(Input data)

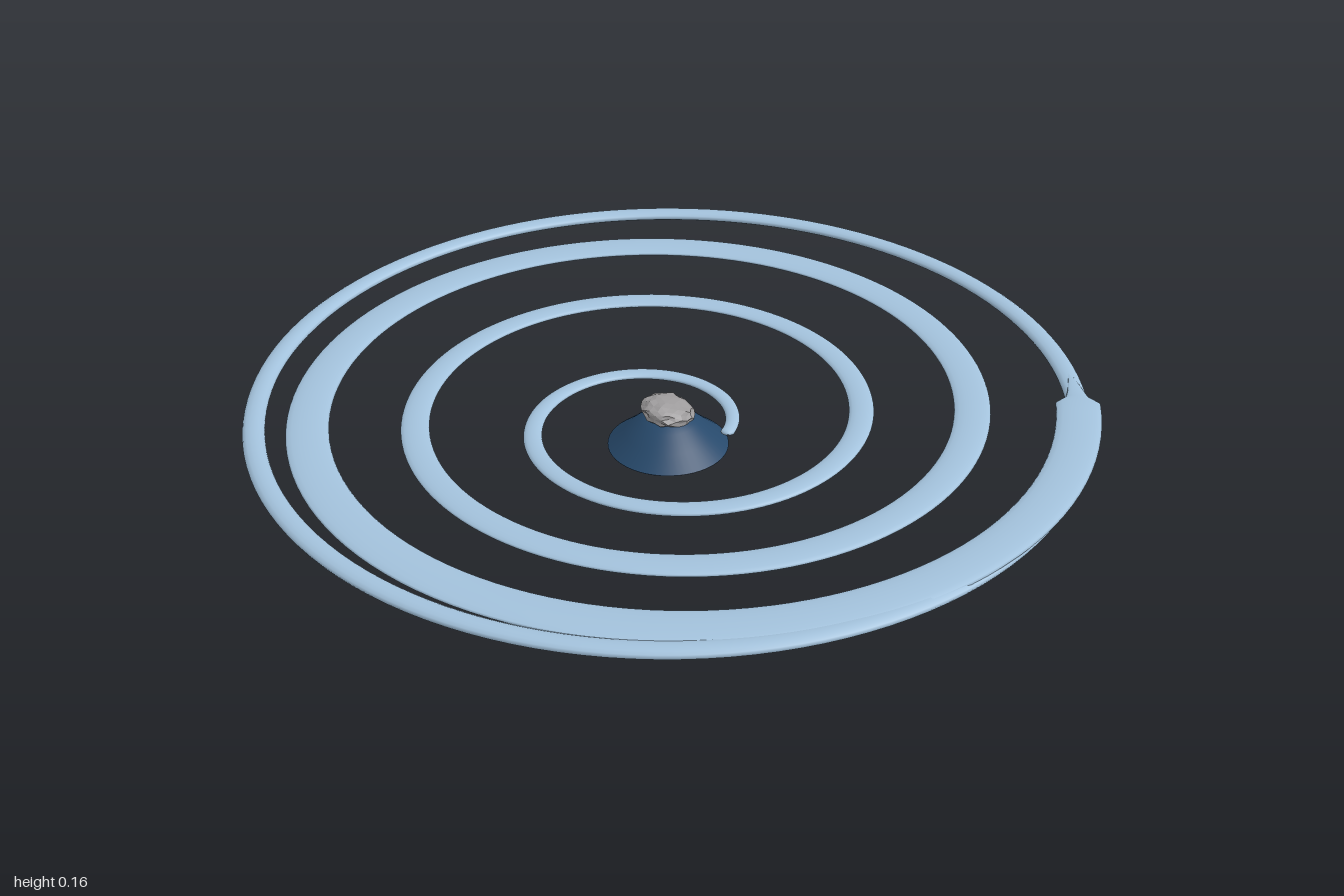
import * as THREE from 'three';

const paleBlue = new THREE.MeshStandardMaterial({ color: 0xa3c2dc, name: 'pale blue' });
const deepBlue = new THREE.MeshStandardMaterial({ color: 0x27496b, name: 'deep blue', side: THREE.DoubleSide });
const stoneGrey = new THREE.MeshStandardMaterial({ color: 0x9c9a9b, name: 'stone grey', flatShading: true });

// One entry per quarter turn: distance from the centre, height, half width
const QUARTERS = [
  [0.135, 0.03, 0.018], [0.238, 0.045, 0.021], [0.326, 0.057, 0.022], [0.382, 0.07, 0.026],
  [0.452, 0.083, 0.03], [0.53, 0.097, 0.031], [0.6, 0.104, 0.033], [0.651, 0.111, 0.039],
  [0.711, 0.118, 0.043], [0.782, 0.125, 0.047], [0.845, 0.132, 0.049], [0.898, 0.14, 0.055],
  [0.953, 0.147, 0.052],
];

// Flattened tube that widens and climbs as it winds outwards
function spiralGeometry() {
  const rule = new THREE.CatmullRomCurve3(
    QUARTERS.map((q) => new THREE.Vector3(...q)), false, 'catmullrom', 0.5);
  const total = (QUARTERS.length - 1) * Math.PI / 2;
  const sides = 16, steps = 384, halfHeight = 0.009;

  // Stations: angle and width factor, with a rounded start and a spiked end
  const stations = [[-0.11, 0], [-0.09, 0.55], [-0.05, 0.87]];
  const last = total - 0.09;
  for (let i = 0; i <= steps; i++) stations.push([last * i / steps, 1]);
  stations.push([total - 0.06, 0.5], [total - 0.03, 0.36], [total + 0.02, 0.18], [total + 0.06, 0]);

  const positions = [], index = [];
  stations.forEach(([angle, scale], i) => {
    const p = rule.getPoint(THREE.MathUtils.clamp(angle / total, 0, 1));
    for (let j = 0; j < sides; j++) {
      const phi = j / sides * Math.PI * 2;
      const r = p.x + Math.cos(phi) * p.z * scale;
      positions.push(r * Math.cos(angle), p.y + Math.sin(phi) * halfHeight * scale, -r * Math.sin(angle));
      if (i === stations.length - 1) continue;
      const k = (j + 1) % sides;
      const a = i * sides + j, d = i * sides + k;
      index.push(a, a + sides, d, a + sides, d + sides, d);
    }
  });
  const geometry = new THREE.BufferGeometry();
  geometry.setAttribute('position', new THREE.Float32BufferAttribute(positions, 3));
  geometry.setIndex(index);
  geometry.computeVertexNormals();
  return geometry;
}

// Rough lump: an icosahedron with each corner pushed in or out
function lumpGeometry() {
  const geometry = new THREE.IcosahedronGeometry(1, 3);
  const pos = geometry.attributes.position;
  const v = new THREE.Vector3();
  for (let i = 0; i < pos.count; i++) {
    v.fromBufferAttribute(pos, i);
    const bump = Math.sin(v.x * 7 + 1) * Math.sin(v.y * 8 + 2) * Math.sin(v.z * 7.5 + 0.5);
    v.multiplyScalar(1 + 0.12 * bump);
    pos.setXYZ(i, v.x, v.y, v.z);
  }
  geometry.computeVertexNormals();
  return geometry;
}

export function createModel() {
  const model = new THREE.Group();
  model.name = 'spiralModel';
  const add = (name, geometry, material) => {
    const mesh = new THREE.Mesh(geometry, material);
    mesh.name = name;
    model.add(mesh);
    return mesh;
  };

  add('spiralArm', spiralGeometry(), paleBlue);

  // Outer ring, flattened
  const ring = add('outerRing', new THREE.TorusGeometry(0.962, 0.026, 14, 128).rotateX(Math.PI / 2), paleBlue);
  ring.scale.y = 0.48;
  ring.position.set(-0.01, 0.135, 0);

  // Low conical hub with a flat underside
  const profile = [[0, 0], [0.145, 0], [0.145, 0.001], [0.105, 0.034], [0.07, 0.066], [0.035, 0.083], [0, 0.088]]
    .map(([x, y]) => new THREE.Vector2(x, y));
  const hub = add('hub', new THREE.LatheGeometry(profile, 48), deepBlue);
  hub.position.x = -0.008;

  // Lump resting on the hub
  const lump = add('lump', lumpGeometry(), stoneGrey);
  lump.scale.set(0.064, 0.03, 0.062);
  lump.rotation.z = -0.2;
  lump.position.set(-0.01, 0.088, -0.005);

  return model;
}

(End Input data)

Set down all the entries above verbatim, and include none of the pictures.

**Problem solution**
import * as THREE from 'three';

const paleBlue = new THREE.MeshStandardMaterial({ color: 0xa3c2dc, name: 'pale blue' });
const deepBlue = new THREE.MeshStandardMaterial({ color: 0x27496b, name: 'deep blue', side: THREE.DoubleSide });
const stoneGrey = new THREE.MeshStandardMaterial({ color: 0x9c9a9b, name: 'stone grey', flatShading: true });

// One entry per quarter turn: distance from the centre, height, half width
const QUARTERS = [
  [0.135, 0.03, 0.018], [0.238, 0.045, 0.021], [0.326, 0.057, 0.022], [0.382, 0.07, 0.026],
  [0.452, 0.083, 0.03], [0.53, 0.097, 0.031], [0.6, 0.104, 0.033], [0.651, 0.111, 0.039],
  [0.711, 0.118, 0.043], [0.782, 0.125, 0.047], [0.845, 0.132, 0.049], [0.898, 0.14, 0.055],
  [0.953, 0.147, 0.052],
];

// Flattened tube that widens and climbs as it winds outwards
function spiralGeometry() {
  const rule = new THREE.CatmullRomCurve3(
    QUARTERS.map((q) => new THREE.Vector3(...q)), false, 'catmullrom', 0.5);
  const total = (QUARTERS.length - 1) * Math.PI / 2;
  const sides = 16, steps = 384, halfHeight = 0.009;

  // Stations: angle and width factor, with a rounded start and a spiked end
  const stations = [[-0.11, 0], [-0.09, 0.55], [-0.05, 0.87]];
  const last = total - 0.09;
  for (let i = 0; i <= steps; i++) stations.push([last * i / steps, 1]);
  stations.push([total - 0.06, 0.5], [total - 0.03, 0.36], [total + 0.02, 0.18], [total + 0.06, 0]);

  const positions = [], index = [];
  stations.forEach(([angle, scale], i) => {
    const p = rule.getPoint(THREE.MathUtils.clamp(angle / total, 0, 1));
    for (let j = 0; j < sides; j++) {
      const phi = j / sides * Math.PI * 2;
      const r = p.x + Math.cos(phi) * p.z * scale;
      positions.push(r * Math.cos(angle), p.y + Math.sin(phi) * halfHeight * scale, -r * Math.sin(angle));
      if (i === stations.length - 1) continue;
      const k = (j + 1) % sides;
      const a = i * sides + j, d = i * sides + k;
      index.push(a, a + sides, d, a + sides, d + sides, d);
    }
  });
  const geometry = new THREE.BufferGeometry();
  geometry.setAttribute('position', new THREE.Float32BufferAttribute(positions, 3));
  geometry.setIndex(index);
  geometry.computeVertexNormals();
  return geometry;
}

// Rough lump: an icosahedron with each corner pushed in or out
function lumpGeometry() {
  const geometry = new THREE.IcosahedronGeometry(1, 3);
  const pos = geometry.attributes.position;
  const v = new THREE.Vector3();
  for (let i = 0; i < pos.count; i++) {
    v.fromBufferAttribute(pos, i);
    const bump = Math.sin(v.x * 7 + 1) * Math.sin(v.y * 8 + 2) * Math.sin(v.z * 7.5 + 0.5);
    v.multiplyScalar(1 + 0.12 * bump);
    pos.setXYZ(i, v.x, v.y, v.z);
  }
  geometry.computeVertexNormals();
  return geometry;
}

export function createModel() {
  const model = new THREE.Group();
  model.name = 'spiralModel';
  const add = (name, geometry, material) => {
    const mesh = new THREE.Mesh(geometry, material);
    mesh.name = name;
    model.add(mesh);
    return mesh;
  };

  add('spiralArm', spiralGeometry(), paleBlue);

  // Outer ring, flattened
  const ring = add('outerRing', new THREE.TorusGeometry(0.962, 0.026, 14, 128).rotateX(Math.PI / 2), paleBlue);
  ring.scale.y = 0.48;
  ring.position.set(-0.01, 0.135, 0);

  // Low conical hub with a flat underside
  const profile = [[0, 0], [0.145, 0], [0.145, 0.001], [0.105, 0.034], [0.07, 0.066], [0.035, 0.083], [0, 0.088]]
    .map(([x, y]) => new THREE.Vector2(x, y));
  const hub = add('hub', new THREE.LatheGeometry(profile, 48), deepBlue);
  hub.position.x = -0.008;

  // Lump resting on the hub
  const lump = add('lump', lumpGeometry(), stoneGrey);
  lump.scale.set(0.064, 0.03, 0.062);
  lump.rotation.z = -0.2;
  lump.position.set(-0.01, 0.088, -0.005);

  return model;
}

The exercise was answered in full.